Tens of millions of dollars worth of Ethereum frozen in 2017 may finally be recovered, thanks to a new upgrade in the cryptocurrency technology.
Parity, a blockchain project building decentralized Internet tech, lost access to 500,000 Ethereum—now worth more than $62 million—when a hacker exploited a software bug that froze the funds. But last week’s Ethereum hard fork, known as Constantinople (which includes the so-called CREATE2 upgrade), paves the way to getting those funds back, Parity CEO Jutta Steiner says on Fortune’slatest episode of “Balancing the Ledger.”
“If that functionality CREATE2 had existed at the time, there wouldn’t have been a vulnerability, basically,” Steiner says. “So if you think now, okay, we introduced and sort of fixed the tooling, then wouldn’t it be the right thing to do to also fix the issues that arose when we didn’t have the tooling?”

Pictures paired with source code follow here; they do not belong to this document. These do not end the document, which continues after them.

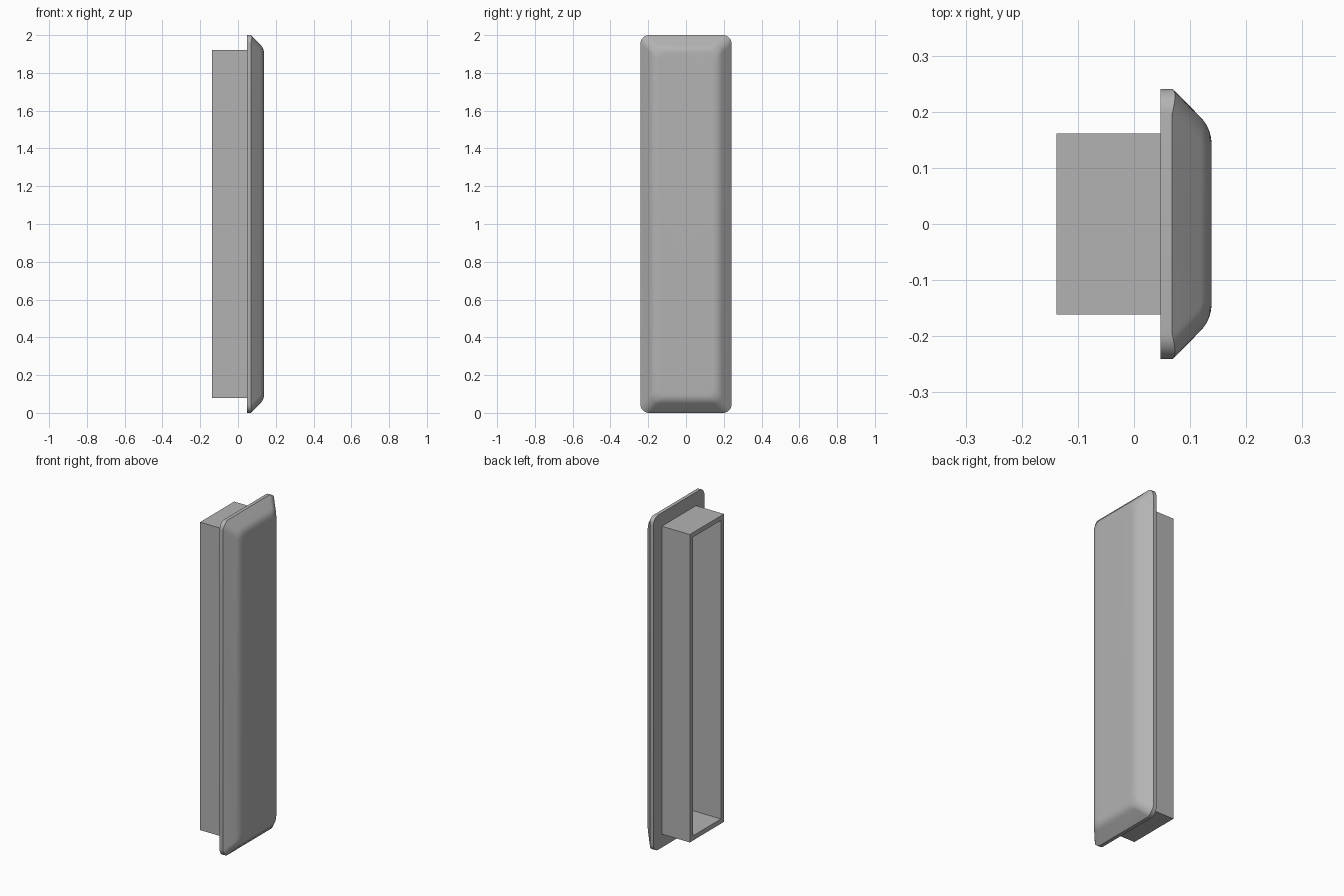
import bpy, bmesh, math

if "Cube" in bpy.data.objects:
    bpy.data.objects.remove(bpy.data.objects["Cube"])

# Single grey plastic
GREY = (0.45, 0.45, 0.45, 1)
mat = bpy.data.materials.new("grey plastic")
mat.use_nodes = True
mat.diffuse_color = GREY
mat.node_tree.nodes["Principled BSDF"].inputs["Base Color"].default_value = GREY

HALF_Y, HALF_Z, MID_Z = 0.241, 1.0, 1.0
BACK, RIM, FACE = 0.047, 0.068, 0.138
RADIUS, STEPS = 0.045, 8


def finish(name, bm):
    bmesh.ops.recalc_face_normals(bm, faces=bm.faces)
    mesh = bpy.data.meshes.new(name)
    bm.to_mesh(mesh)
    bm.free()
    mesh.materials.append(mat)
    ob = bpy.data.objects.new(name, mesh)
    bpy.context.collection.objects.link(ob)
    return ob


def rounded_ring(bm, x, inset, bulge=0.0):
    """Rounded rectangle across x, with corners optionally pushed forward."""
    ring = []
    for k, (sy, sz) in enumerate([(1, 1), (-1, 1), (-1, -1), (1, -1)]):
        cy = sy * (HALF_Y - inset - RADIUS)
        cz = MID_Z + sz * (HALF_Z - inset - RADIUS)
        for i in range(STEPS + 1):
            t = math.pi / 2 * i / STEPS
            a = t + k * math.pi / 2
            ring.append(bm.verts.new((x + bulge * math.sin(2 * t),
                                      cy + RADIUS * math.cos(a),
                                      cz + RADIUS * math.sin(a))))
    return ring


def bridge(bm, a, b):
    for i in range(len(a)):
        j = (i + 1) % len(a)
        bm.faces.new((a[i], a[j], b[j], b[i]))


# Cover plate: straight rim, sloped border, rounded shoulder, flat face
bm = bmesh.new()
rings = [rounded_ring(bm, BACK, 0), rounded_ring(bm, RIM, 0, 0.005)]
edge = FACE - RIM
tangent = 0.028
fillet = tangent / math.tan(math.pi / 8)
for i in range(9):
    a = math.pi / 4 * (1 - i / 8)
    rings.append(rounded_ring(bm, FACE - fillet * (1 - math.cos(a)),
                              edge + tangent - fillet * math.sin(a)))
for a, b in zip(rings, rings[1:]):
    bridge(bm, a, b)
bm.faces.new(rings[0])
bm.faces.new(rings[-1])
cover = finish("cover_plate", bm)
bpy.context.view_layer.objects.active = cover
cover.select_set(True)
bpy.ops.object.shade_smooth_by_angle(angle=math.radians(30))
cover.select_set(False)

# Hollow plug: rectangular sleeve open at its rear end
OPEN, PLUG_Y, PLUG_Z, WALL = -0.138, 0.161, 0.92, 0.028
bm = bmesh.new()


def rect(x, inset):
    return [bm.verts.new((x, sy * (PLUG_Y - inset), MID_Z + sz * (PLUG_Z - inset)))
            for sy, sz in [(1, 1), (-1, 1), (-1, -1), (1, -1)]]


loops = [rect(BACK, 0), rect(OPEN, 0), rect(OPEN, WALL), rect(BACK, WALL)]
for a, b in zip(loops, loops[1:] + loops[:1]):
    bridge(bm, a, b)
finish("plug_sleeve", bm)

Parity developers had previously argued without success for a hard fork in the Ethereum blockchain in order to restore the frozen cryptocurrency. Now that the fork has been implemented, Steiner believes there is a stronger case for taking the necessary steps to remedy Parity’s problem.

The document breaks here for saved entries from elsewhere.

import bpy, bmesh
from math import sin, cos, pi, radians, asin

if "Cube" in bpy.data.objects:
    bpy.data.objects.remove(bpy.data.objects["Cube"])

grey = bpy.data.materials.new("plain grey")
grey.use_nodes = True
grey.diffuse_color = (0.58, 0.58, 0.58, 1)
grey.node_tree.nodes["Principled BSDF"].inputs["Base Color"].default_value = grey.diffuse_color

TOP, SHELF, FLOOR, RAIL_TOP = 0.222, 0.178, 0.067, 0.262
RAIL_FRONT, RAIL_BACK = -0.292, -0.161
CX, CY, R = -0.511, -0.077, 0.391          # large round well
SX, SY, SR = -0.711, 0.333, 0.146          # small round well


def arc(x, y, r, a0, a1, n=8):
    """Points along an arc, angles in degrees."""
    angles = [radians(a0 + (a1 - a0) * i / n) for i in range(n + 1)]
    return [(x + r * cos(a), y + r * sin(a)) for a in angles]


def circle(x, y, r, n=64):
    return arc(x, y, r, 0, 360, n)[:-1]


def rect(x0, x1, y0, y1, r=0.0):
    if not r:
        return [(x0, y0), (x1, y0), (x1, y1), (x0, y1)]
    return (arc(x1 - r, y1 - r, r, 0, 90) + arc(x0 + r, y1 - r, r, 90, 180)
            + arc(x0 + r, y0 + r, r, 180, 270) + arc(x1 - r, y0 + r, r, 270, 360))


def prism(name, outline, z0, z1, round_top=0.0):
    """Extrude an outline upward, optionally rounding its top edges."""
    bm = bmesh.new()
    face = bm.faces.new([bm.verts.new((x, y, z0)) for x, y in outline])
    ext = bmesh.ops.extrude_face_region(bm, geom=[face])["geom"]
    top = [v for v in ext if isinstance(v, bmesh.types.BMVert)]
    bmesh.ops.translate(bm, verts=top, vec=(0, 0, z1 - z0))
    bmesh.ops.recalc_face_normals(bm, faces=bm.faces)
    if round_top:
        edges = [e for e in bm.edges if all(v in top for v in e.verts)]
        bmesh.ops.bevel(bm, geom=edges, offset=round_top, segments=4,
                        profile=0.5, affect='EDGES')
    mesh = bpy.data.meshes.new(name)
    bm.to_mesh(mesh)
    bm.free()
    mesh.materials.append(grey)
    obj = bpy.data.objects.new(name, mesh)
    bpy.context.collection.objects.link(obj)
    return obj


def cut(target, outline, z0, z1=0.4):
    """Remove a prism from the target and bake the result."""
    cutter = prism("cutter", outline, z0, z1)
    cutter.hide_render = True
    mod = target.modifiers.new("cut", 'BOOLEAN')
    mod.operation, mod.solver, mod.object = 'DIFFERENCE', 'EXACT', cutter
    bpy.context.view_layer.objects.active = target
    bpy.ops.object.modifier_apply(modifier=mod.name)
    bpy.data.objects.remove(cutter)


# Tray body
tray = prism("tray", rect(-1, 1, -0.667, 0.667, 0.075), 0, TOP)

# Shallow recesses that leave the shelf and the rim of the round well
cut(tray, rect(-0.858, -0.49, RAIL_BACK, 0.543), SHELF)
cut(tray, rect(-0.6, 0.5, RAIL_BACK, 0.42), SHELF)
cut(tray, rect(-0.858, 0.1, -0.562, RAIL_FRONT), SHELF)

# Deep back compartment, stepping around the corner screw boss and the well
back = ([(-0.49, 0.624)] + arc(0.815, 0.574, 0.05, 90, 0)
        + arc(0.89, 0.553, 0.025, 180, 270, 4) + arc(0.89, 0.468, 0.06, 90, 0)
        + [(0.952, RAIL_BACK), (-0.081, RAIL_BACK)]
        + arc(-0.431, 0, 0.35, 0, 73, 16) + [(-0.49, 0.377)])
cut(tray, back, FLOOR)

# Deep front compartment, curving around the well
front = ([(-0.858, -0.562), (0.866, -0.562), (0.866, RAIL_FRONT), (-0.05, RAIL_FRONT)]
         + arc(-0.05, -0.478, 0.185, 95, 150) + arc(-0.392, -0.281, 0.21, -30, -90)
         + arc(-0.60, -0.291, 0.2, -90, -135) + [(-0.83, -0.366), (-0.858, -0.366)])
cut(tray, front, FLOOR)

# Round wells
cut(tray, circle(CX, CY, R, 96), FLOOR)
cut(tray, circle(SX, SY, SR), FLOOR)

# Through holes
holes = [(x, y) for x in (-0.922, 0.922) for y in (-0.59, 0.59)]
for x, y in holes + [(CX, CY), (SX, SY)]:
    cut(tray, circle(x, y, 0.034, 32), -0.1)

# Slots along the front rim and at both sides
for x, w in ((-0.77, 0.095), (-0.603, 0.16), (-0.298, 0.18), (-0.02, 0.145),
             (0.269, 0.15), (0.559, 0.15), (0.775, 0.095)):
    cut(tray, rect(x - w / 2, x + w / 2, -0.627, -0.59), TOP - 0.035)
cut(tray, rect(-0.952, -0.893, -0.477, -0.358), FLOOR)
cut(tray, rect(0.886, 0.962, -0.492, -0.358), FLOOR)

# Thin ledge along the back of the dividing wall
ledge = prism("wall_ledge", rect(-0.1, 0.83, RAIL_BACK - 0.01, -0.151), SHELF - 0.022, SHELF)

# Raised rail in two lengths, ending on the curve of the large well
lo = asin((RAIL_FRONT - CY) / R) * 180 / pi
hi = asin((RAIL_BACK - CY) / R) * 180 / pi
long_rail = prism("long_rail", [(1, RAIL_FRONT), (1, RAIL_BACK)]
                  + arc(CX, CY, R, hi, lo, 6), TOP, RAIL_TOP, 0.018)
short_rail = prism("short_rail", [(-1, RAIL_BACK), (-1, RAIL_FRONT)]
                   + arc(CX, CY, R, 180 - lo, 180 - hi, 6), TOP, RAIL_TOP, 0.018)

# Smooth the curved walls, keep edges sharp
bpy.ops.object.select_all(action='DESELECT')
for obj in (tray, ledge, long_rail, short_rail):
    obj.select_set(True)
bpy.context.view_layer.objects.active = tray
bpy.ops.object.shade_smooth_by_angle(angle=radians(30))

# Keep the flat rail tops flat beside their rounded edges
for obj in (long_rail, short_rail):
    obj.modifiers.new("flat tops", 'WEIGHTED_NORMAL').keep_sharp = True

“It doesn’t automatically mean that we, or all the teams that have stuck funds, get the funds back,” she explains. “It still requires another hard fork where that particular state change is made, but it gives a much more solid argument to why it’s the right thing to do and recover the funds.”
In the meantime, the Web3 Foundation, which conducts cryptocurrency fundraisers benefiting the development of Parity’s Polkadot project, is holding a second token sale that could value the initiative at $1 billion. Steiner, however, says that the potential recovery of the frozen funds would have no impact on the fundraiser. “That’s nothing that’s being done because of the frozen funds issue, really,” she adds.